*** Exercise material Section Begins ***

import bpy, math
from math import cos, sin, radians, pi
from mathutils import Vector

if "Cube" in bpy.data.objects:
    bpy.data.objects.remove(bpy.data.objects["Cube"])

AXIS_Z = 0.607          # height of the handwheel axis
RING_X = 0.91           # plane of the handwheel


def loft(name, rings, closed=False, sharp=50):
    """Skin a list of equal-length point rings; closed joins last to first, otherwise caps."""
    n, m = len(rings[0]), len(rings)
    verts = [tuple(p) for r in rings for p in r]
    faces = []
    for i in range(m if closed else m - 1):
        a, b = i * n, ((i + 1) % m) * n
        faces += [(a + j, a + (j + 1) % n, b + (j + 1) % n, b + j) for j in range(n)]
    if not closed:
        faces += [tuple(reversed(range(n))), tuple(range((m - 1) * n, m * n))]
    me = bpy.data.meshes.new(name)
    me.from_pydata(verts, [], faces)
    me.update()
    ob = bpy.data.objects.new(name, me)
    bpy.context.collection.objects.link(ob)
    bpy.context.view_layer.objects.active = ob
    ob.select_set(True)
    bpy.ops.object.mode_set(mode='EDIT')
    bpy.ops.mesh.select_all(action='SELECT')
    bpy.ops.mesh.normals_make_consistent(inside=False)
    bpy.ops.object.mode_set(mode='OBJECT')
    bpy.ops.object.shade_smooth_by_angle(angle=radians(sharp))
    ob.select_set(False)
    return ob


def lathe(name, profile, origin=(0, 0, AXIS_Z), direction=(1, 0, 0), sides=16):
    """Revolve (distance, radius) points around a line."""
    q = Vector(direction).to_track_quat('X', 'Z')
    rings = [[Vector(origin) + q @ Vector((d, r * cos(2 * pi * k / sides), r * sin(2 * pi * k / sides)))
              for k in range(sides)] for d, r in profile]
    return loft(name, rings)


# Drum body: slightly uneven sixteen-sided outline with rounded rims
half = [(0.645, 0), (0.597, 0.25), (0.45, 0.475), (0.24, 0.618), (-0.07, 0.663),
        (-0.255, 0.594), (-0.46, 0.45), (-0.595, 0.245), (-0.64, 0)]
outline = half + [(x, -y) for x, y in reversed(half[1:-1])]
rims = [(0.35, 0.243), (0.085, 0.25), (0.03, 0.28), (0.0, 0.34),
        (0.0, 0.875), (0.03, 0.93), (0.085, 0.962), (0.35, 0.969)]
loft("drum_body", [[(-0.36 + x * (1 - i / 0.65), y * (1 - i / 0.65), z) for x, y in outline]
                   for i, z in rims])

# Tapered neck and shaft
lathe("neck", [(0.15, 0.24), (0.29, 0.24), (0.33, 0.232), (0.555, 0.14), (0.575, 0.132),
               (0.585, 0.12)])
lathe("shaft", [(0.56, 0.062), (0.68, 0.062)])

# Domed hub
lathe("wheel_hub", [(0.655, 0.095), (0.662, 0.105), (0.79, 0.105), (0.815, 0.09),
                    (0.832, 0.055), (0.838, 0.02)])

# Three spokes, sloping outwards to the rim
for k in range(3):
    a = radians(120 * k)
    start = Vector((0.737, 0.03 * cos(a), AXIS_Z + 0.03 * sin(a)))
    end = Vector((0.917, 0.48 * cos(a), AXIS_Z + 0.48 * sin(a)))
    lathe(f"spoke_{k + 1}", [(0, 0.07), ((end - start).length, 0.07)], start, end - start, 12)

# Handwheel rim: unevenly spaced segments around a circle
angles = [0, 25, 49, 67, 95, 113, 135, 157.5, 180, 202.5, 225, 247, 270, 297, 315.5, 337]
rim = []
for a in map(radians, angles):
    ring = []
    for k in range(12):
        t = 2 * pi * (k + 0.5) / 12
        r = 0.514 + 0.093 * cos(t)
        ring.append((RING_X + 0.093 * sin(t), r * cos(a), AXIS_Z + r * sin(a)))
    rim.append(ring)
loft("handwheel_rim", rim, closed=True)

*** Exercise material Section Ends ***
*** Exercise material Section Begins ***

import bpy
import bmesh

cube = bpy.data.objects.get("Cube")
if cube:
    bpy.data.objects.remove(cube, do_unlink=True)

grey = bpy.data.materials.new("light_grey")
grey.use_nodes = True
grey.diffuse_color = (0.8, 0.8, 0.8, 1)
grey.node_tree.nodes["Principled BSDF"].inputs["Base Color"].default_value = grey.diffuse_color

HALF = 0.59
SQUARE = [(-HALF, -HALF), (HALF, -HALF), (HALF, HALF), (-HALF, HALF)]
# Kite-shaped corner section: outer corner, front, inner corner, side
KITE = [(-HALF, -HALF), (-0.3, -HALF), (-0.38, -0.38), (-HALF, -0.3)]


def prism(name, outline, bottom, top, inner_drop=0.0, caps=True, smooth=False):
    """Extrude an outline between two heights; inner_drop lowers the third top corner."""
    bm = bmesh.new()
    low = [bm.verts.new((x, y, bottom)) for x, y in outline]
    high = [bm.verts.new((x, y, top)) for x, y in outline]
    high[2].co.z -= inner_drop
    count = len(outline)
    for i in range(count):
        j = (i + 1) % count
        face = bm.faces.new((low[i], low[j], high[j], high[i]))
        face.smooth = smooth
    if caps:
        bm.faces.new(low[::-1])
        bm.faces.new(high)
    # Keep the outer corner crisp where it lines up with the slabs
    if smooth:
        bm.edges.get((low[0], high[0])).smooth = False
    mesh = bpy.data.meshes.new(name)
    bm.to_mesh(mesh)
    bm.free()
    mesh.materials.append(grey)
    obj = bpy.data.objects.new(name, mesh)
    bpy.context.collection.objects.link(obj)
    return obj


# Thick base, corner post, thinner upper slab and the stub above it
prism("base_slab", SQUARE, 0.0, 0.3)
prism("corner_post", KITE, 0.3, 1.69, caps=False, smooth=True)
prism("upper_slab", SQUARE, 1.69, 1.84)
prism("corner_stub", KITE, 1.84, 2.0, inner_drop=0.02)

*** Exercise material Section Ends ***

What you are asked to do
Only the lines that contain the string "True" are to be copied from the records.

Result of the task
    ob.select_set(True)
loft("handwheel_rim", rim, closed=True)
    bpy.data.objects.remove(cube, do_unlink=True)
grey.use_nodes = True
def prism(name, outline, bottom, top, inner_drop=0.0, caps=True, smooth=False):
prism("corner_post", KITE, 0.3, 1.69, caps=False, smooth=True)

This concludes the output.